“reasonably calculated to lead to admissible
evidence.” The amendments to Rule 26 effective December
1, 2015, purposefully removed that phrase. See In re Bard
Filters Products Liability Litig., 317 F.R.D. 562, 564
(D. Ariz. 2016). As explained by the Bard court, the
Advisory Committee on the Federal Rules of Civil Procedure
was concerned that the phrase had been used incorrectly by
parties and courts to define the scope of discovery, which
“might swallow any other limitation on the scope of
discovery.” Id. (citing Fed.R.Civ.P. 26
advisory committee's notes to 2015 amendment). The
applicable test is whether the evidence sought is relevant to
any party's claim or defense, and proportional to the
needs of the case. Id. Rule 401 of the Federal Rules
of Evidence defines relevant evidence as “evidence
having any tendency to make the existence of any fact that is
of consequence to the determination of the action more or
less probable than it would be without the evidence.”
Federal Rules of Civil Procedure contemplate that parties are
not limited to one method of discovery to ascertain relevant
information. Fed.R.Civ.P. 26(d)(3). Nor do the Federal Rules
of Civil Procedure specifically govern informal discovery.
See Matzke v. Merck & Co., 161 F.R.D. 106, 107
(D. Kan. 1994). Nevertheless, courts retain the discretion to

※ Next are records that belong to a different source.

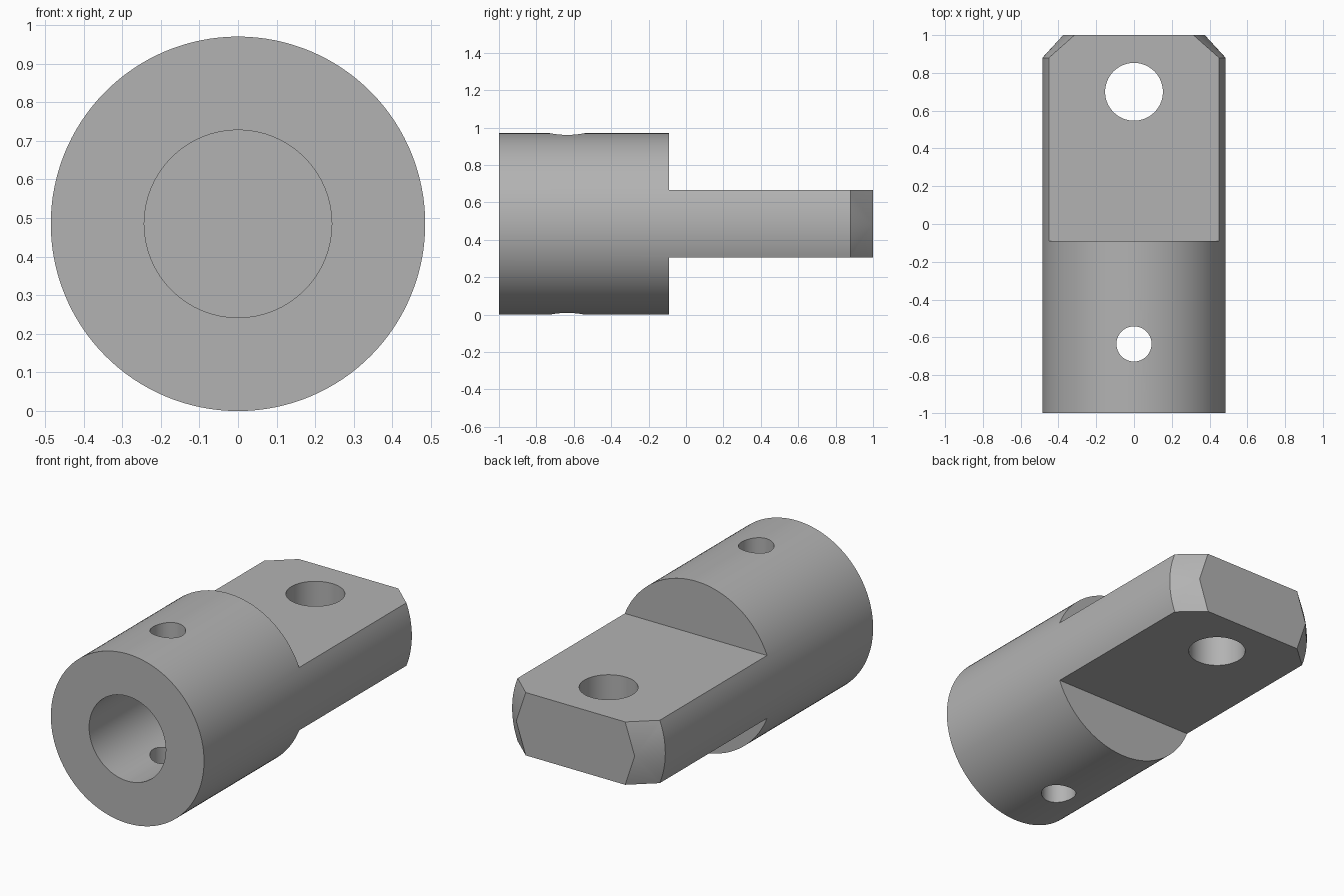
import bpy, bmesh
from math import pi, asin, cos, sin
from mathutils import Matrix

cube = bpy.data.objects.get("Cube")
if cube:
    bpy.data.objects.remove(cube)

R = 0.485            # shank radius and axis height
HALF = 0.18          # half thickness of the tongue
FRONT, STEP, SHOULDER, END = -1.0, -0.09, 0.88, 1.0
TIP_X, TIP_MID_X = 0.315, 0.375
A = asin(HALF / R)

steel = bpy.data.materials.new("plain_grey")
steel.use_nodes = True
grey = (0.45, 0.45, 0.45, 1)
steel.diffuse_color = grey
steel.node_tree.nodes["Principled BSDF"].inputs["Base Color"].default_value = grey


def finish(bm, name):
    bmesh.ops.recalc_face_normals(bm, faces=bm.faces)
    mesh = bpy.data.meshes.new(name)
    bm.to_mesh(mesh)
    bm.free()
    mesh.materials.append(steel)
    obj = bpy.data.objects.new(name, mesh)
    bpy.context.collection.objects.link(obj)
    return obj


def arc(start, stop, steps):
    return [start + (stop - start) * i / steps for i in range(steps + 1)]


bm = bmesh.new()


def ring(angles, y):
    return [bm.verts.new((R * cos(t), y, R + R * sin(t))) for t in angles]


def strip(a, b):
    for i in range(len(a) - 1):
        bm.faces.new((a[i], a[i + 1], b[i + 1], b[i]))


# Round shank with a flat tongue, each half built from a side arc and a cap arc
rim, tips, flats = [], [], []
for turn in (0, pi):
    side = arc(turn - A, turn + A, 16)
    cap = arc(turn + A, turn + pi - A, 48)
    s = 1 if turn == 0 else -1

    # side wall runs on to the shoulder of the tongue
    near, step, far = ring(side, FRONT), ring(side, STEP), ring(side, SHOULDER)
    strip(near, step)
    strip(step, far)

    # faceted corner, fanned to a point in the middle of the end
    tip = [bm.verts.new((s * x, END, R + s * z)) for x, z in
           ((TIP_X, -HALF), (TIP_MID_X, 0), (TIP_X, HALF))]
    for i in range(len(far) - 1):
        bm.faces.new((far[i], far[i + 1], tip[1]))
    bm.faces.new((far[0], tip[1], tip[0]))
    bm.faces.new((far[-1], tip[2], tip[1]))
    tips += tip

    # shank wall and half-moon step
    near_cap, step_cap = ring(cap, FRONT), ring(cap, STEP)
    strip(near_cap, step_cap)
    bm.faces.new(step_cap)
    rim += near + near_cap
    flats.append((step_cap, far, tip))

bm.faces.new(rim)
bm.faces.new(tips)
for (cap, far, tip), (_, far2, tip2) in (flats, flats[::-1]):
    bm.faces.new((cap[0], far[-1], tip[2], tip2[0], far2[0], cap[-1]))
bmesh.ops.remove_doubles(bm, verts=bm.verts, dist=0.0001)
# merge the coplanar wall pieces at the step
bmesh.ops.dissolve_limit(bm, angle_limit=0.002, verts=bm.verts, edges=bm.edges)
body = finish(bm, "clevis_rod_end")


def drill(name, radius, depth, matrix):
    bm = bmesh.new()
    bmesh.ops.create_cone(bm, cap_ends=True, segments=64, radius1=radius,
                          radius2=radius, depth=depth, matrix=matrix)
    cutter = finish(bm, name)
    cutter.hide_render = True
    mod = body.modifiers.new(name, 'BOOLEAN')
    mod.operation, mod.solver, mod.object = 'DIFFERENCE', 'EXACT', cutter
    bpy.context.view_layer.objects.active = body
    bpy.ops.object.modifier_apply(modifier=name)
    bpy.data.objects.remove(cutter)


# Blind bore in the front, cross hole through the shank, pin hole in the tongue
drill("bore", 0.243, 1.46,
      Matrix.Translation((0, FRONT, R)) @ Matrix.Rotation(pi / 2, 4, 'X'))
drill("cross_hole", 0.093, 2, Matrix.Translation((0, -0.635, R)))
drill("pin_hole", 0.153, 2, Matrix.Translation((0, 0.7, R)))

bpy.ops.object.select_all(action='DESELECT')
body.select_set(True)
bpy.context.view_layer.objects.active = body
bpy.ops.object.shade_smooth_by_angle(angle=pi / 6)
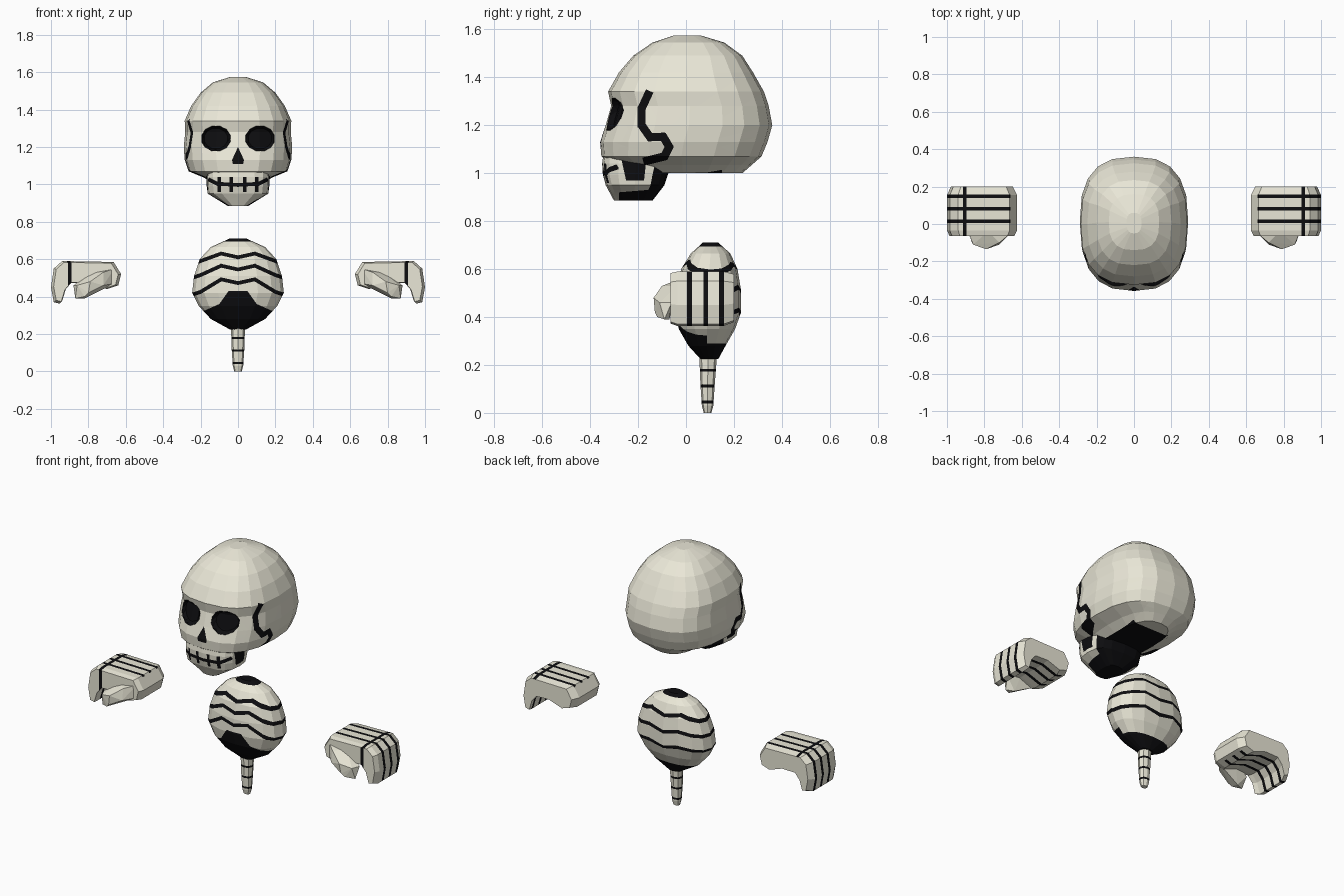
import bpy, bmesh
from math import sin, cos, pi
from mathutils import Vector

if "Cube" in bpy.data.objects:
    bpy.data.objects.remove(bpy.data.objects["Cube"])

X, Y, Z = 0, 1, 2


def material(name, rgb):
    m = bpy.data.materials.new(name)
    m.diffuse_color = (*rgb, 1)
    m.use_nodes = True
    m.node_tree.nodes["Principled BSDF"].inputs["Base Color"].default_value = m.diffuse_color
    return m


BONE = material("bone", (0.82, 0.80, 0.68))
DARK = material("dark", (0.004, 0.004, 0.005))


def finish(name, bm, mirror=False):
    bm.normal_update()
    me = bpy.data.meshes.new(name)
    bm.to_mesh(me)
    bm.free()
    me.materials.append(BONE)
    me.materials.append(DARK)
    ob = bpy.data.objects.new(name, me)
    bpy.context.collection.objects.link(ob)
    if mirror:
        ob.modifiers.new("mirror", "MIRROR").use_axis[0] = True
    return ob


def skin(sections):
    """Closed skin through a list of equal-length point loops."""
    bm = bmesh.new()
    loops = [[bm.verts.new(p) for p in s] for s in sections]
    n = len(loops[0])
    for a, b in zip(loops, loops[1:]):
        for i in range(n):
            j = (i + 1) % n
            bm.faces.new((a[i], a[j], b[j], b[i]))
    bm.faces.new(loops[0])
    bm.faces.new(loops[-1])
    bmesh.ops.recalc_face_normals(bm, faces=bm.faces[:])
    return bm


def spow(v, e):
    return (1 if v > 0 else -1) * abs(v) ** e if abs(v) > 1e-6 else 0.0


def loft(rings, n, e):
    """Stack of rounded-square rings: (z, half width, front y, back y)."""
    sections = []
    for z, w, yf, yb in rings:
        sections.append([(w * spow(cos(2 * pi * i / n), 2 / e),
                          (yf + yb) / 2 + (yb - yf) / 2 * spow(sin(2 * pi * i / n), 2 / e),
                          z) for i in range(n)])
    return skin(sections)


def paint(bm, poly, u, v, keep=lambda f: True):
    """Cut a convex outline, seen in the u-v plane, into the kept faces and darken it."""
    bm.normal_update()
    poly = list(poly)
    if sum(a[0] * b[1] - b[0] * a[1] for a, b in zip(poly, poly[1:] + poly[:1])) < 0:
        poly.reverse()
    for f in bm.faces:
        if keep(f):
            f.material_index += 2
    for a, b in zip(poly, poly[1:] + poly[:1]):
        faces = [f for f in bm.faces if f.material_index >= 2]
        if not faces:
            return []
        co, no = Vector((0, 0, 0)), Vector((0, 0, 0))
        co[u], co[v] = a
        no[u], no[v] = a[1] - b[1], b[0] - a[0]
        no.normalize()
        edges = list({e for f in faces for e in f.edges})
        verts = list({p for f in faces for p in f.verts})
        bmesh.ops.bisect_plane(bm, geom=verts + edges + faces, dist=1e-5,
                               plane_co=co, plane_no=no)
        for f in bm.faces:
            if f.material_index >= 2 and (f.calc_center_median() - co).dot(no) <= 0:
                f.material_index -= 2
    inside = [f for f in bm.faces if f.material_index >= 2]
    for f in inside:
        f.material_index = 1
    return inside


def stroke(bm, pts, w, u, v, keep):
    for a, b in zip(pts, pts[1:]):
        a, b = Vector(a), Vector(b)
        d = (b - a).normalized() * w / 2
        n = Vector((-d.y, d.x))
        a, b = a - d * 0.5, b + d * 0.5
        paint(bm, [a - n, b - n, b + n, a + n], u, v, keep)


def rect(x0, x1, y0, y1):
    return [(x0, y0), (x1, y0), (x1, y1), (x0, y1)]


def ellipse(cx, cy, rx, ry, n=12):
    return [(cx + rx * cos(2 * pi * (i + .5) / n), cy + ry * sin(2 * pi * (i + .5) / n))
            for i in range(n)]


def front(f):
    return f.normal.y < -0.25


# skull
bm = loft([(1.575, .04, -.05, .06), (1.545, .135, -.14, .16), (1.49, .20, -.22, .235),
           (1.42, .25, -.28, .28), (1.34, .285, -.325, .325), (1.28, .282, -.312, .345),
           (1.20, .29, -.335, .36), (1.13, .285, -.358, .34), (1.07, .265, -.353, .315),
           (1.035, .18, -.305, .275), (1.00, .13, -.26, .235)], 20, 2.6)
for s in (1, -1):
    # eye sockets, pushed inward
    paint(bm, ellipse(s * .118, 1.245, .08, .07), X, Z, front)
    inner = paint(bm, ellipse(s * .118, 1.245, .064, .056), X, Z, front)
    for p in {p for f in inner for p in f.verts}:
        p.co.y += 0.025
    # temple and cheek seam
    stroke(bm, [(-.155, 1.335), (-.185, 1.27), (-.185, 1.20), (-.15, 1.15), (-.095, 1.152),
                (-.07, 1.11), (-.09, 1.07), (-.17, 1.05)], .034, Y, Z,
           lambda f: f.normal.x * s > 0.25)
# nose opening and dark skull base
paint(bm, [(0, 1.2), (-.032, 1.13), (-.028, 1.11), (.028, 1.11), (.032, 1.13)], X, Z, front)
paint(bm, rect(-.13, .13, -.26, .15), X, Y, lambda f: f.normal.z < -0.5)
finish("skull", bm)

# jaw with teeth
bm = loft([(1.075, .165, -.345, -.06), (1.04, .17, -.35, -.06), (.995, .168, -.347, -.075),
           (.95, .162, -.335, -.09), (.885, .055, -.30, -.14)], 16, 3)
for s in (1, -1):
    def side(f):
        return f.normal.x * s > 0.25
    paint(bm, [(-.27, 1.06), (-.165, 1.06), (-.175, .97), (-.25, .97)], Y, Z, side)
    paint(bm, [(-.28, .87), (-.10, .87), (-.10, .935), (-.28, .92)], Y, Z, side)
    paint(bm, [(-.13, .93), (-.02, .93), (-.02, 1.08), (-.105, 1.08)], Y, Z, side)
    for x in (.037, .10):
        paint(bm, rect(s * x - .009, s * x + .009, .96, 1.04), X, Z, front)
paint(bm, rect(-.3, .3, .87, 1.1), X, Z, lambda f: f.normal.y > 0.25 or f.normal.z < -0.9)
stroke(bm, [(-.155, 1.025), (-.11, 1.003), (0, .997), (.11, 1.003), (.155, 1.025)],
       .02, X, Z, front)
finish("jaw", bm)

# rib cage
bm = loft([(.71, .045, .07, .135), (.665, .145, .02, .185), (.60, .205, -.02, .215),
           (.51, .235, -.04, .23), (.42, .245, -.045, .23), (.35, .21, -.03, .205),
           (.28, .145, .01, .165), (.225, .045, .06, .135)], 16, 2.3)
for edge, mid, centre, back in ((.58, .63, .61, .60), (.505, .565, .545, .505),
                                (.415, .492, .472, .41)):
    stroke(bm, [(-.26, edge - .01), (-.2, edge + .01), (-.09, mid), (0, centre), (.09, mid),
                (.2, edge + .01), (.26, edge - .01)], .02, X, Z, lambda f: f.normal.y < 0)
    stroke(bm, [(-.26, edge - .01), (-.1, back + .02), (0, back), (.1, back + .02),
                (.26, edge - .01)], .02, X, Z, lambda f: f.normal.y >= 0)
paint(bm, [(-.05, .43), (.05, .43), (.1, .36), (.1, .2), (-.1, .2), (-.1, .36)], X, Z,
      lambda f: f.normal.y < 0)
for s in (1, -1):
    paint(bm, [(s * .1, .36), (s * .19, .32), (s * .19, .2), (s * .1, .2)], X, Z,
          lambda f: f.normal.y < 0)
paint(bm, rect(-.3, .3, .2, .29), X, Z, lambda f: f.normal.y >= 0)
paint(bm, rect(-.3, .3, .695, .8), X, Z)
finish("rib_cage", bm)

# lower spine
bm = loft([(.25, .038, .055, .13), (.12, .034, .06, .12), (.03, .028, .066, .114),
           (0, .02, .074, .106)], 8, 2.3)
for z in (.045, .112, .178):
    paint(bm, rect(-.1, .1, z - .006, z + .006), X, Z)
finish("spine", bm)

# hands: curled palm and finger profile swept across, mirrored
profile = [(.64, .46), (.625, .52), (.665, .585), (.94, .59), (.985, .55), (1.0, .45),
           (.985, .37), (.955, .362), (.935, .43), (.90, .472), (.80, .475), (.70, .44)]
bm = skin([[(.82 + (x - .82) * k, y, .5 + (z - .5) * k) for x, z in profile]
           for y, k in ((-.065, .92), (-.035, 1), (.06, 1), (.155, 1), (.20, .88))])
for y in (.015, .082, .148):
    paint(bm, rect(.66, 1.1, y - .01, y + .01), X, Y, lambda f: abs(f.normal.y) < 0.5)
paint(bm, rect(.895, .915, -.3, .3), X, Y, lambda f: f.normal.z > 0.6)
paint(bm, rect(.89, .91, .3, .7), X, Z, lambda f: f.normal.y < -0.3)
finish("hand", bm, mirror=True)

# thumbs
bm = bmesh.new()
for p in ((.66, -.05, .47), (.66, -.05, .55), (.72, -.10, .53), (.72, -.11, .46),
          (.79, -.135, .48), (.80, -.13, .42), (.86, -.11, .46), (.87, -.09, .39),
          (.82, -.07, .39), (.88, -.06, .46), (.78, -.04, .53), (.82, -.12, .40)):
    bm.verts.new(p)
bmesh.ops.convex_hull(bm, input=bm.verts[:])
bmesh.ops.recalc_face_normals(bm, faces=bm.faces[:])
finish("thumb", bm, mirror=True)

enter protective orders where the court determines that there
is good cause to prevent a party or person from annoyance,